I get stymied by how to write a blog post after a national tragedy.
I’m scared. I’m sad. I’m tired. I want to help. I don’t know how. I don’t want to add to the chatter when we all need to LISTEN.
But I’d like to share something that happened on Saturday. A utility worker showed up at my house to repair some electrical things. I had planned to let him do his work and go back to my newspaper, where I could continue to drown in sadness and fear. But then he started pointing at my plants.
“That hydrangea will come back stronger if you cut it down to here,” he said.
“Let me show you how to prune this plum tree so you can get more fruit.”
“Pull those carrots a little earlier and they will taste better.”
We talked about gardens and I followed him around the sunny yard, (still wearing my pajamas!) After he finished the electrical work, we had coffee and kept talking. He told me about his childhood living around the world as a military kid. He showed me pictures of his garden from his cell phone. We talked about cooking and coffee. I gave him a jar of blackberry jam and he told me he’d use it to glaze the roasted turkey leg he planned to make that night.
I didn’t want him to leave, but we’d already talked long after his scheduled service call. As I walked him to his truck, he mentioned that he was thinking of relocating to Texas in the next few years.
I was surprised when my eyes filled with tears.
“But they all have guns!” I blurted out. “Won’t you be scared?”
He looked at me for a long moment before he replied, “I don’t worry about the bad guys. I find that if I look people in the eye and smile at them, I make friends. That’s all anybody can do.”
Imagine this tall, well-dressed African American man comforting a middle-aged white woman in her pajamas on the sidewalk in Orange County. We must have made a strange sight. (By we, of course, I mean I.) I thanked him for spending so much of his morning talking to me, and hoped we’d see each other again.
“Looks like you made a new best friend,” my husband said, when I walked back into the house with a big grin on my face.

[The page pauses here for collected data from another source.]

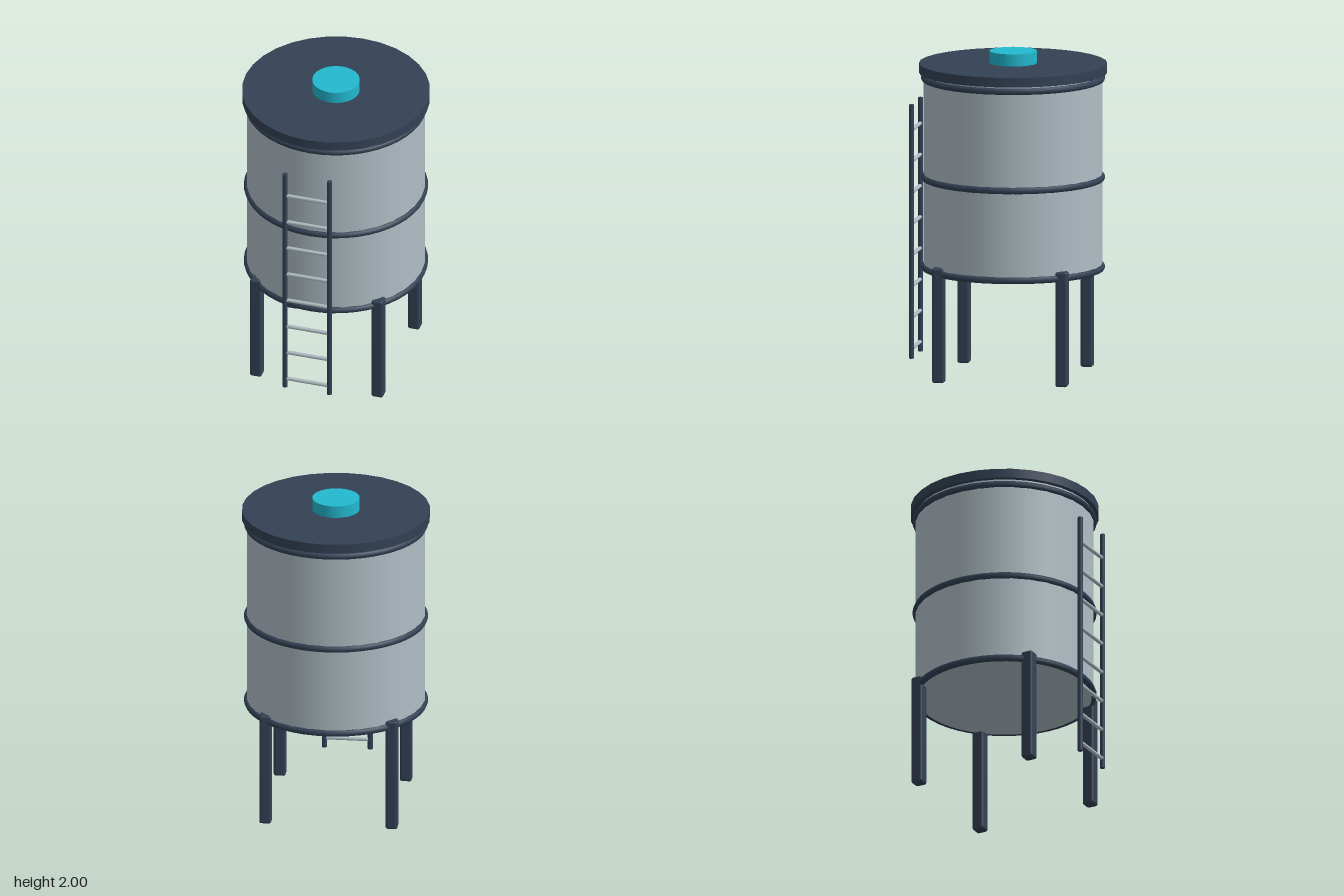
import * as THREE from 'three';
import { RoundedBoxGeometry } from 'three/addons/geometries/RoundedBoxGeometry.js';

export function createModel() {
  const model = new THREE.Group();
  model.name = 'storageTank';

  const paint = (name, color) => {
    const m = new THREE.MeshStandardMaterial({ color });
    m.name = name;
    return m;
  };
  const steel = paint('pale steel', 0xb0bec5);
  const frame = paint('dark slate', 0x334155);
  const accent = paint('cyan', 0x22b8cf);

  const add = (parent, name, geometry, material, x, y, z) => {
    const mesh = new THREE.Mesh(geometry, material);
    mesh.name = name;
    mesh.position.set(x, y, z);
    parent.add(mesh);
    return mesh;
  };
  // Upright cylinder between two heights
  const drum = (parent, name, r, y0, y1, material, x = 0, z = 0, sides = 32) =>
    add(parent, name, new THREE.CylinderGeometry(r, r, y1 - y0, sides), material, x, (y0 + y1) / 2, z);

  // The tank sits slightly back to make room for the ladder
  const tank = new THREE.Group();
  tank.name = 'tank';
  tank.position.z = -0.023;
  model.add(tank);

  drum(tank, 'body', 0.545, 0.65, 1.866, steel);
  drum(tank, 'lid', 0.574, 1.866, 1.925, frame);
  drum(tank, 'hatchCap', 0.145, 1.925, 2, accent);

  // Reinforcing hoops
  const hoop = new THREE.TorusGeometry(0.54, 0.022, 8, 48).rotateX(Math.PI / 2);
  for (const y of [0.668, 1.222, 1.835]) add(tank, 'hoop', hoop, frame, 0, y, 0);

  // Four legs with softened edges
  const leg = new RoundedBoxGeometry(0.074, 0.71, 0.074, 2, 0.014);
  for (const sx of [-1, 1]) {
    for (const sz of [-1, 1]) add(tank, 'leg', leg, frame, sx * 0.387, 0.355, sz * 0.383);
  }

  // Ladder: two rails and eight rungs
  const ladder = new THREE.Group();
  ladder.name = 'ladder';
  ladder.position.z = 0.581;
  model.add(ladder);
  for (const side of [-1, 1]) drum(ladder, 'rail', 0.016, 0.102, 1.67, frame, side * 0.141, 0, 12);
  const rung = new THREE.CylinderGeometry(0.012, 0.012, 0.282, 8).rotateZ(Math.PI / 2);
  for (let i = 0; i < 8; i++) add(ladder, 'rung', rung, steel, 0, 0.162 + i * 0.1927, 0);

  return model;
}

The newspaper was still sad and devastating and horrible. But I got to share my morning coffee with someone, and it felt like I made a friend. It didn’t change the world, but it was a connection, and it helped.
He was right. It’s all anyone can do.
Above photo via Unsplash.